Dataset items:
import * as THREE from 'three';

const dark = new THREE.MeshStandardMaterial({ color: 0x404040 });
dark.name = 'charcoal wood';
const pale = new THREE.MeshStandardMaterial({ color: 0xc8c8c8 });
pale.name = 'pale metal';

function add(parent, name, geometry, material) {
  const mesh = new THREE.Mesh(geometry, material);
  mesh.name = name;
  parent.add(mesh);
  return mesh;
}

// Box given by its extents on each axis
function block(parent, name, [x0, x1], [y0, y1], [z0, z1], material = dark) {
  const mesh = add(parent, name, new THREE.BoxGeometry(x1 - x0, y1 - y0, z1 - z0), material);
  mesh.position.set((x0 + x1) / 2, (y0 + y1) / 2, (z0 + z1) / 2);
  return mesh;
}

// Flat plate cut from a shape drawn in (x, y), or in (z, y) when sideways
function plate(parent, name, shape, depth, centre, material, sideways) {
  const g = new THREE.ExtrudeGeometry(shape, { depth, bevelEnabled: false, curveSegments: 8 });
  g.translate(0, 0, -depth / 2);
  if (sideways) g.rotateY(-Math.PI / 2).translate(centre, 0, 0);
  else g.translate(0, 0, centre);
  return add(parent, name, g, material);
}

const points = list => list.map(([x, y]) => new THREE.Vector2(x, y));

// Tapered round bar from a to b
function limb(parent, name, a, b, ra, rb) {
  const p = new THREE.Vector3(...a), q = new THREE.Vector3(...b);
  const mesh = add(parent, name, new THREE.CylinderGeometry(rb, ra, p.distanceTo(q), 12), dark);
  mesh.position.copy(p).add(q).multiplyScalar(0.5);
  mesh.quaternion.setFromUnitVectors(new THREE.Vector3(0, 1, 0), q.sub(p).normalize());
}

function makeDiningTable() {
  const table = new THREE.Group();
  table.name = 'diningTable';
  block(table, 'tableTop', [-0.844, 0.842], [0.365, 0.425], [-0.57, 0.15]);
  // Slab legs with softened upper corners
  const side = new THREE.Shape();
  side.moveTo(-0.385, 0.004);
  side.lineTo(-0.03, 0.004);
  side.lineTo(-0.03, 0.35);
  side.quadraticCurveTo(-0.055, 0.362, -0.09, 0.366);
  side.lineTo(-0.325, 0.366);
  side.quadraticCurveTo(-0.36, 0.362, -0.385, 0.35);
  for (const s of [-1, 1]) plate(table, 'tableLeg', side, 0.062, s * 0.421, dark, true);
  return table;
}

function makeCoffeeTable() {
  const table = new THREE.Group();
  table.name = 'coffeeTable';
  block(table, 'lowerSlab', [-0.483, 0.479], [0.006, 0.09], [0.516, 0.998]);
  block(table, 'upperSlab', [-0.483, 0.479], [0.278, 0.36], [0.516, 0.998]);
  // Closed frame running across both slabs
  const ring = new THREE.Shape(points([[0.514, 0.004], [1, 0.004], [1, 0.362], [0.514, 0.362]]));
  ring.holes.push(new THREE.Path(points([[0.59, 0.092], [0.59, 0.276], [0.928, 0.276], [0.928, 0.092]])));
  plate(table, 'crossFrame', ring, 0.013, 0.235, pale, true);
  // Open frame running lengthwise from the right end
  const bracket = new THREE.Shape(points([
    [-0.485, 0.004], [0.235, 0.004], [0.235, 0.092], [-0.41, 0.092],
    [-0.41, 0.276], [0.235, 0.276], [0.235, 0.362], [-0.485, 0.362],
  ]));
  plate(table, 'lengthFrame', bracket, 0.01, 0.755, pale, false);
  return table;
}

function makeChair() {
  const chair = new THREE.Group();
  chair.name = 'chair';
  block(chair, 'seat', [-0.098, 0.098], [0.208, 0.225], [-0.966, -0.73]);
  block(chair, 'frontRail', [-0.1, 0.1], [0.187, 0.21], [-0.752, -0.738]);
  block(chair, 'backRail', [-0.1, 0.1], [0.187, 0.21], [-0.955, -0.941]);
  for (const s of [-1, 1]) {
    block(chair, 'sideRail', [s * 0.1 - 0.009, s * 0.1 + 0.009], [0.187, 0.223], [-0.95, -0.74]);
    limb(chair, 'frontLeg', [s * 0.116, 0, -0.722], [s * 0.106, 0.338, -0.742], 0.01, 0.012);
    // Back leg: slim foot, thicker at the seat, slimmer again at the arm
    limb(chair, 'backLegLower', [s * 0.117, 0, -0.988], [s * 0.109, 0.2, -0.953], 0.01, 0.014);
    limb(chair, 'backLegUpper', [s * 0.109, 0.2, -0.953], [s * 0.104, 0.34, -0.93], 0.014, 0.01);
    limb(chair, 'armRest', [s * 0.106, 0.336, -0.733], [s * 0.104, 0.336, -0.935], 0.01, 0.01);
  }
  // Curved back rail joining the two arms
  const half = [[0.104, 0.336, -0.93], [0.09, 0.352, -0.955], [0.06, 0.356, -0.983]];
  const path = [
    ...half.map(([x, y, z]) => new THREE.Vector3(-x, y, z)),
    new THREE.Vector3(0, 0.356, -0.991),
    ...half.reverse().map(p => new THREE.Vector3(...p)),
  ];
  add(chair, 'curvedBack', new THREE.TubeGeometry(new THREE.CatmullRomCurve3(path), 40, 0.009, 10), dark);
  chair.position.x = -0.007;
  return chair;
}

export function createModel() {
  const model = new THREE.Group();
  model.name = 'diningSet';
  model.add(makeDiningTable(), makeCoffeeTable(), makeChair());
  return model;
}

...

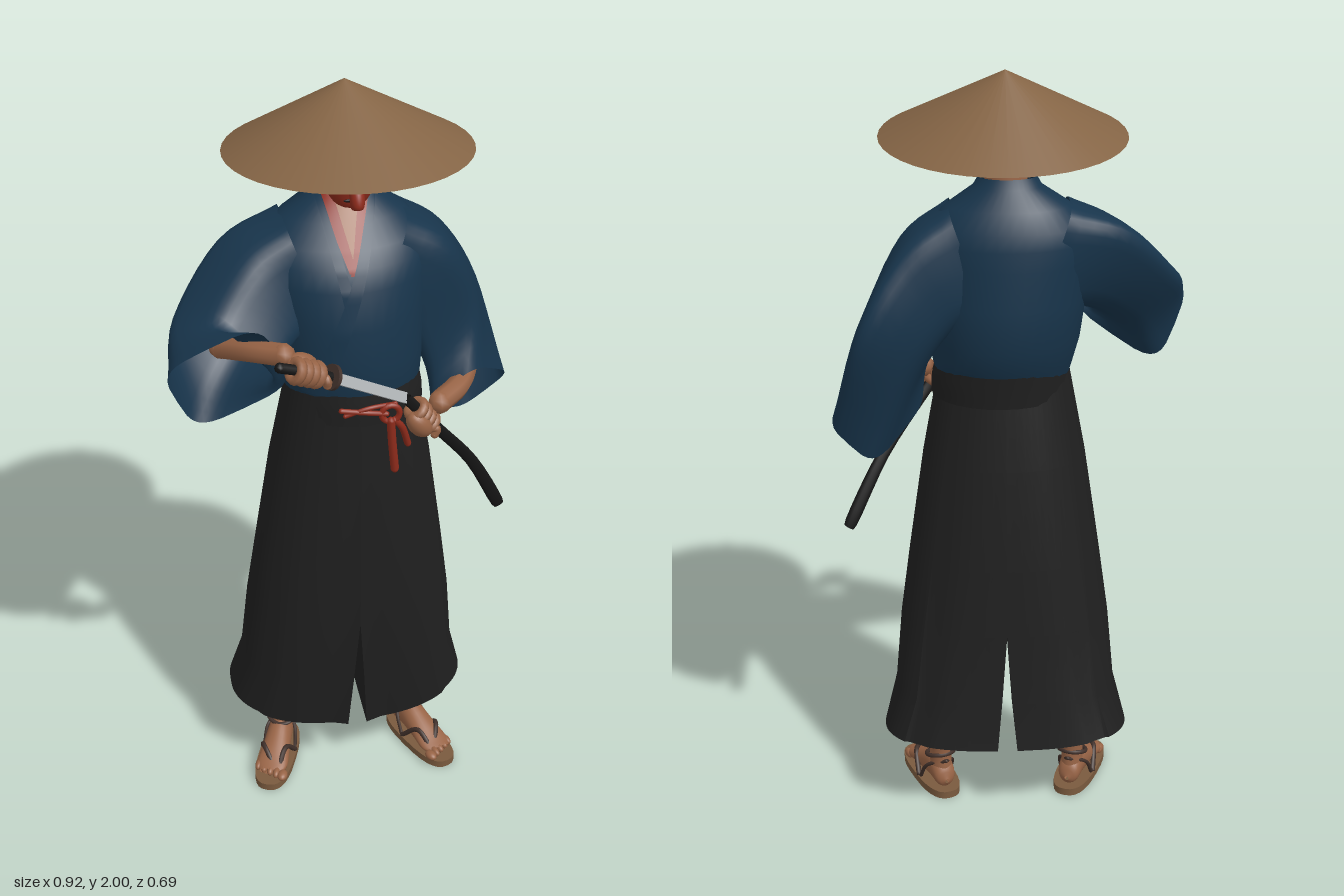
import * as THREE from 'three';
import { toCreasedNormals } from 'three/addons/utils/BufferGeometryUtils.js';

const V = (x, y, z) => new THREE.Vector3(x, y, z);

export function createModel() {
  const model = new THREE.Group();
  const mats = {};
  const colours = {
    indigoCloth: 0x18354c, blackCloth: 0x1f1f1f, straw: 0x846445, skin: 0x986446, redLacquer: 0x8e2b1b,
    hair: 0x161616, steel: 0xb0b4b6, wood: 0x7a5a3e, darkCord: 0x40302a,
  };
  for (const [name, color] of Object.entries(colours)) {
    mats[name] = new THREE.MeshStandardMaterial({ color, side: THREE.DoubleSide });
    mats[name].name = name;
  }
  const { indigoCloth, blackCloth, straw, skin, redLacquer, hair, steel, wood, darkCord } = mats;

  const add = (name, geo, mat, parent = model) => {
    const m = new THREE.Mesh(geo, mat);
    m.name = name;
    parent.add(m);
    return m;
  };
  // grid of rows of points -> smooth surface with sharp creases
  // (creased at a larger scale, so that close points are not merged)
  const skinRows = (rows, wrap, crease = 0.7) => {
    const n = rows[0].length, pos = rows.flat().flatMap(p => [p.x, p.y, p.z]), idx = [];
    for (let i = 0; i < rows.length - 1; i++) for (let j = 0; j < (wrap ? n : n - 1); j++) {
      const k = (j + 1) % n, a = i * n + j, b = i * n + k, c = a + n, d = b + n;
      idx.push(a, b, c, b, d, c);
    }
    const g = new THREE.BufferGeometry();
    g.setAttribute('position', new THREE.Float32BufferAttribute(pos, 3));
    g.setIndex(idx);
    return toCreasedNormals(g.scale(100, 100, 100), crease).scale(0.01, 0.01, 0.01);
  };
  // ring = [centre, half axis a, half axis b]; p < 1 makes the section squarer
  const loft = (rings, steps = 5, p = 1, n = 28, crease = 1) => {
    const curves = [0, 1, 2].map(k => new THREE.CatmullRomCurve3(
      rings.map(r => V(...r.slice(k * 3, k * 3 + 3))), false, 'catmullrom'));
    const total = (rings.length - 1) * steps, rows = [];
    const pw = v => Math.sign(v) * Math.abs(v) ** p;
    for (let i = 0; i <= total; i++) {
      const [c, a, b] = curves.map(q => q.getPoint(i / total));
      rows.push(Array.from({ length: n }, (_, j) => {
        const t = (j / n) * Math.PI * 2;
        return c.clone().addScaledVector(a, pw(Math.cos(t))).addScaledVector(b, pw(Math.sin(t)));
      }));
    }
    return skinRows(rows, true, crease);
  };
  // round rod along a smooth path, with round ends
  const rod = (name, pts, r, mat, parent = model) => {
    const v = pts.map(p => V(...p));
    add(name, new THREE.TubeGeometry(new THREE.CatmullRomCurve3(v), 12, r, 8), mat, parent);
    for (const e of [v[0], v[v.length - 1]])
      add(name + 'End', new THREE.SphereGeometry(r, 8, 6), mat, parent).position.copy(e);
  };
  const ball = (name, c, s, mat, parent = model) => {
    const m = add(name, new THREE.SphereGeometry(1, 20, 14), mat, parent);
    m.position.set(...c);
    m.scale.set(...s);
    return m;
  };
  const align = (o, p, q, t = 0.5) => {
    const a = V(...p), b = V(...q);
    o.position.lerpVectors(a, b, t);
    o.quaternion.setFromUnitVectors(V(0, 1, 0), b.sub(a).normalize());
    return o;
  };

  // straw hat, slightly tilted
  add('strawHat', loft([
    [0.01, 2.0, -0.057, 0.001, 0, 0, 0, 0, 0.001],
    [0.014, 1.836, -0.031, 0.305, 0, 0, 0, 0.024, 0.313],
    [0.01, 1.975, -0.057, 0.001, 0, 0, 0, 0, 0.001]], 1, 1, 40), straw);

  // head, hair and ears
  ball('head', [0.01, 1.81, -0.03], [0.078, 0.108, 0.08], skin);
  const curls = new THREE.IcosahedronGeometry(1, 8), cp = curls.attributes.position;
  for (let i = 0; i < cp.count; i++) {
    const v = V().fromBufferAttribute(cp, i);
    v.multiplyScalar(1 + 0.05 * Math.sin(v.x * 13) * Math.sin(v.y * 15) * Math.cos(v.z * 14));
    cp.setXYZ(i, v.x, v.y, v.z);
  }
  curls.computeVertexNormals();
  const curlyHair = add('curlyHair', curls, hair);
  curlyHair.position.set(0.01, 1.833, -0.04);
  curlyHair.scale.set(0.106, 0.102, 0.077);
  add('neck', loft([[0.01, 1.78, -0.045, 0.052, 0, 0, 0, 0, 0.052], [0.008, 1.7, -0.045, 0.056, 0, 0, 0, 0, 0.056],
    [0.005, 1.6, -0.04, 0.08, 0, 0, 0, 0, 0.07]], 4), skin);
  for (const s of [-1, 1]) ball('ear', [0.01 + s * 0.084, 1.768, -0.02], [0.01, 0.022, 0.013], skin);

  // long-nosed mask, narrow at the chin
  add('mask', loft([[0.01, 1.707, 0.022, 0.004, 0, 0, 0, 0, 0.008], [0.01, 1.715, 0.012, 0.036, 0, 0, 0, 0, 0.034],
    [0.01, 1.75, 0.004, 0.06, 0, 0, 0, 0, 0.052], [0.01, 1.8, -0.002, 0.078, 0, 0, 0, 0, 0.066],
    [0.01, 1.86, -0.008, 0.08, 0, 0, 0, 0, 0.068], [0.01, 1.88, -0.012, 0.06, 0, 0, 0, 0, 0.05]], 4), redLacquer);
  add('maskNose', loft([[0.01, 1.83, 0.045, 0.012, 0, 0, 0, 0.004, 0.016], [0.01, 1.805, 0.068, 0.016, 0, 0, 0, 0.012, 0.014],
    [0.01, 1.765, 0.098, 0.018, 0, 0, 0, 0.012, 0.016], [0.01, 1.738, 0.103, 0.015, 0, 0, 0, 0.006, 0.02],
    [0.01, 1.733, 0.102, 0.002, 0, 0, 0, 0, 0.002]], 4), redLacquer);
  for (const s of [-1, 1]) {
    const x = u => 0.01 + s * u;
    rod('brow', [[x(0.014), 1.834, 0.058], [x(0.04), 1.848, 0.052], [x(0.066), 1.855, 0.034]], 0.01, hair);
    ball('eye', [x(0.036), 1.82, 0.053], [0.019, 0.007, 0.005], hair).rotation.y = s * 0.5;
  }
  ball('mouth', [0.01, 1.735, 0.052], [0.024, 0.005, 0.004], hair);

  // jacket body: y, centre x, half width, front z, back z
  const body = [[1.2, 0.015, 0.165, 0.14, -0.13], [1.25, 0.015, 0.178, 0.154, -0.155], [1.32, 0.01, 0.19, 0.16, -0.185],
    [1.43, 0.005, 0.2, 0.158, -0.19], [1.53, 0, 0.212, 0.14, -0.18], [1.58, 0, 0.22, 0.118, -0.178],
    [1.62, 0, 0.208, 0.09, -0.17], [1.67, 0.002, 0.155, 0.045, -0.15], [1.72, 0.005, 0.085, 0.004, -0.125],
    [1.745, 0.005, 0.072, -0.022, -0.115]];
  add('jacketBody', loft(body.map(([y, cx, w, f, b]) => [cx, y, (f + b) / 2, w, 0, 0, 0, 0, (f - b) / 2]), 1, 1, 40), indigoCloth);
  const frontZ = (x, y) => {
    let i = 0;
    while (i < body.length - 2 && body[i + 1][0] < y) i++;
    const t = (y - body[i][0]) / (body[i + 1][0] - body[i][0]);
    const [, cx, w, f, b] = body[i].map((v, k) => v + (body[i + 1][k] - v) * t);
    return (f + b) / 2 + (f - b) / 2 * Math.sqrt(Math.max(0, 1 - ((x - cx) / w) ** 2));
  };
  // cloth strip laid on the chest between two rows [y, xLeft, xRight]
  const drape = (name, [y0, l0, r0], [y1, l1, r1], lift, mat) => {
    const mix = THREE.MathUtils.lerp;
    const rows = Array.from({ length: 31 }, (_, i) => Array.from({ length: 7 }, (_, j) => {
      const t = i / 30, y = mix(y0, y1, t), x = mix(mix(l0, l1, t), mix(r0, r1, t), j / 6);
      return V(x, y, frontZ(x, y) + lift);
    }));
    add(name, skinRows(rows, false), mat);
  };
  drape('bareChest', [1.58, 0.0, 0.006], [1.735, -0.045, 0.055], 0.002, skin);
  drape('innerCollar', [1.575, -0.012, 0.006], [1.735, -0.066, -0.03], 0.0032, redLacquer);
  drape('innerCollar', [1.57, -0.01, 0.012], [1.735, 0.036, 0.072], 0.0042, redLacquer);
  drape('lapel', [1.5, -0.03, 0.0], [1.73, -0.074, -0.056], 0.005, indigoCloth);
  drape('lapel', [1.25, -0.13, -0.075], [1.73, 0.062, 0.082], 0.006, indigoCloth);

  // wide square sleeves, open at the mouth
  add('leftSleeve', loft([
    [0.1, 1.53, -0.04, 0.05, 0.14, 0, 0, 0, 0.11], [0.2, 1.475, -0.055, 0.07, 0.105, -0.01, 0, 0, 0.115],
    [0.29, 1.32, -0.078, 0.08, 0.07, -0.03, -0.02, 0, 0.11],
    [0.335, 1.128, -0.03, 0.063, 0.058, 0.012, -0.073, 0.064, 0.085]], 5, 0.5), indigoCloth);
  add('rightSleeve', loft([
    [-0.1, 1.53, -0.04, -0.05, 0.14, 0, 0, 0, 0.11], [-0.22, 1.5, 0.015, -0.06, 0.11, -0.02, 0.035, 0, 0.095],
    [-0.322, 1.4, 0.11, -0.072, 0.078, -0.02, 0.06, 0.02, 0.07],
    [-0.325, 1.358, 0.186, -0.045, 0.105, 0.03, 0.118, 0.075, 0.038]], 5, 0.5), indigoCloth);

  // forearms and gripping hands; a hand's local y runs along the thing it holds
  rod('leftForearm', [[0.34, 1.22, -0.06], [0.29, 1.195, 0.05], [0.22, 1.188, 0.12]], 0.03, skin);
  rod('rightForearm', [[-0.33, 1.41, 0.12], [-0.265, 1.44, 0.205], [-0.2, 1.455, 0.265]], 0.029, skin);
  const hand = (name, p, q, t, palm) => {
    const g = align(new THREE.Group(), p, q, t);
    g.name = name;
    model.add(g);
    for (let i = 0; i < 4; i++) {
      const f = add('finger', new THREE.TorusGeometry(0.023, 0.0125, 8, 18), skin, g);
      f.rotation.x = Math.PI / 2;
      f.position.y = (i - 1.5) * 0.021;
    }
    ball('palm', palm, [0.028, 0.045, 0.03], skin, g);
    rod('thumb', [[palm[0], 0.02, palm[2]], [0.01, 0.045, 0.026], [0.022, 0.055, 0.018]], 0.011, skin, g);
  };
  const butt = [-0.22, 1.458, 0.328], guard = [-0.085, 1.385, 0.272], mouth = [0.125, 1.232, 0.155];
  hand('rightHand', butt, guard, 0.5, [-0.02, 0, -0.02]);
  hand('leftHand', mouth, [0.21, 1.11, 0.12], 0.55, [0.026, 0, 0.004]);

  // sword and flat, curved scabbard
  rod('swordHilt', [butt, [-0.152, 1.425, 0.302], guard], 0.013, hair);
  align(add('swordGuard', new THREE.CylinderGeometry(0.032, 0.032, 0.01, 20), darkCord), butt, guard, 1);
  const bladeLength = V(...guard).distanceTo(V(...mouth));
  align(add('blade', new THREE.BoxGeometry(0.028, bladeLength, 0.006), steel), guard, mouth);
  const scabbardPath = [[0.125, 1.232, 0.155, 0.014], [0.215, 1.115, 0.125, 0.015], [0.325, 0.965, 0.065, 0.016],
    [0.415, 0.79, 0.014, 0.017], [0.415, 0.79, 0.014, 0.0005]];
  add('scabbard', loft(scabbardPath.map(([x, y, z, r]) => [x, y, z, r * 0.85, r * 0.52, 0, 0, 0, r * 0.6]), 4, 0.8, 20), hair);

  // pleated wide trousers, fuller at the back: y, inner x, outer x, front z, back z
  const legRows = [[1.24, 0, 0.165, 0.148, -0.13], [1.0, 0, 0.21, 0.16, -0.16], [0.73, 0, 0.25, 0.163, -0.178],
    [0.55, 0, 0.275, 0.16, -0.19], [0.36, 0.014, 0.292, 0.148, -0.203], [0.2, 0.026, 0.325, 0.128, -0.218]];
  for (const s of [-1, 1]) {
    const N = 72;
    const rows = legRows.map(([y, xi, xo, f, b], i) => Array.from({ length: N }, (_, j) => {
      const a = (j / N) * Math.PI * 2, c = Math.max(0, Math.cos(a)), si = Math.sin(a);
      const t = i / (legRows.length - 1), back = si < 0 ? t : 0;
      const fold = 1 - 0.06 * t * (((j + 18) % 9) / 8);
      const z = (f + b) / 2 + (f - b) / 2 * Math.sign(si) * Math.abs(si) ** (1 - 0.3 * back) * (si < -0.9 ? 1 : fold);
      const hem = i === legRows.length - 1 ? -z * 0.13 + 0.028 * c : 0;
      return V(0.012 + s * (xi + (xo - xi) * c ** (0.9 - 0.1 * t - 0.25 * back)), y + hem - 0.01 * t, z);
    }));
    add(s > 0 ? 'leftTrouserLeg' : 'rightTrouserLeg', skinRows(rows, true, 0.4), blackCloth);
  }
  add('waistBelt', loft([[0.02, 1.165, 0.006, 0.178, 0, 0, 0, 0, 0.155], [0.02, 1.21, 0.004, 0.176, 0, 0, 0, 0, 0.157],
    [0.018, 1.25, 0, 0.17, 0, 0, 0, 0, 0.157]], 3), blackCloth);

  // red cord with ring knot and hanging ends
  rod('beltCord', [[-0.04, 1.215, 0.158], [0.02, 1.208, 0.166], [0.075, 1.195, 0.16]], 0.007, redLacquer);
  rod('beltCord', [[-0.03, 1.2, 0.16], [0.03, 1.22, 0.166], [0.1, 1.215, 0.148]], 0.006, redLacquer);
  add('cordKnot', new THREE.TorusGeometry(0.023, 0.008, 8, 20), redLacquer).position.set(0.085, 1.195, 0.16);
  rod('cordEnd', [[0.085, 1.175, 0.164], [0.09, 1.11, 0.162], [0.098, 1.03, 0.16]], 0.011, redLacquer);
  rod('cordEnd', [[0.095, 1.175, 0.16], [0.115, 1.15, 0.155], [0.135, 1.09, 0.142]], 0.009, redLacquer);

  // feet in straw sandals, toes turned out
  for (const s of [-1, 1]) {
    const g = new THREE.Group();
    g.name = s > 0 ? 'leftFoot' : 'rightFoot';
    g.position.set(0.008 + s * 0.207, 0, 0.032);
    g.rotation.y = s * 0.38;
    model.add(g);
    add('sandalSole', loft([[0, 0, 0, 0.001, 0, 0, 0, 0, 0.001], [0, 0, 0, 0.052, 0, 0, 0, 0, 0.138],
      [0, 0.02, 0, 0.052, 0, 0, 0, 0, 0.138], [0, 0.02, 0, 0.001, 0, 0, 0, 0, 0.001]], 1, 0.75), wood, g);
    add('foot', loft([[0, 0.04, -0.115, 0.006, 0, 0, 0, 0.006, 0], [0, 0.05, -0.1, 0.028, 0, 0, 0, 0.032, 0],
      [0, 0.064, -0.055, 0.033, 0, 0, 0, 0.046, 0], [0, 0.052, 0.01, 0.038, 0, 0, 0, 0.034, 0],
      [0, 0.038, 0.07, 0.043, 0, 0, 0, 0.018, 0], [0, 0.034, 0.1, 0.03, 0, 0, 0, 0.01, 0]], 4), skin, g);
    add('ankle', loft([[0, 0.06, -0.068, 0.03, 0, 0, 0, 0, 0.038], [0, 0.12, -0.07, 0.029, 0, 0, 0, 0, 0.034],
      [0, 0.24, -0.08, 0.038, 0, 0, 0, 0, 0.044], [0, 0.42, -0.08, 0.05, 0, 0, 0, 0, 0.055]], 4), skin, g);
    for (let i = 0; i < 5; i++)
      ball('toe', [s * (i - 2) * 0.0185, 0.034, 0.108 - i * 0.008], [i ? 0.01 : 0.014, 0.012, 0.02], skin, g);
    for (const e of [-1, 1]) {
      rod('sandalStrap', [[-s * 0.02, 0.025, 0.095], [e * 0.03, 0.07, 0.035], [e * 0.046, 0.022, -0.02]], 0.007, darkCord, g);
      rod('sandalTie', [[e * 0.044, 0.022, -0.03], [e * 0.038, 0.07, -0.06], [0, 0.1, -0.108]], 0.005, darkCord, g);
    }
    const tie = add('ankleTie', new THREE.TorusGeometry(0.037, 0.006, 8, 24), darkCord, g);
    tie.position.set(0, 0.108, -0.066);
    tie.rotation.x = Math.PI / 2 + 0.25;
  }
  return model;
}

■ **WORK TO COMPLETE**: Report each line in the data that holds the word "drape".

■ **ANSWER TO THIS PROBLEM**:
  const drape = (name, [y0, l0, r0], [y1, l1, r1], lift, mat) => {
  drape('bareChest', [1.58, 0.0, 0.006], [1.735, -0.045, 0.055], 0.002, skin);
  drape('innerCollar', [1.575, -0.012, 0.006], [1.735, -0.066, -0.03], 0.0032, redLacquer);
  drape('innerCollar', [1.57, -0.01, 0.012], [1.735, 0.036, 0.072], 0.0042, redLacquer);
  drape('lapel', [1.5, -0.03, 0.0], [1.73, -0.074, -0.056], 0.005, indigoCloth);
  drape('lapel', [1.25, -0.13, -0.075], [1.73, 0.062, 0.082], 0.006, indigoCloth);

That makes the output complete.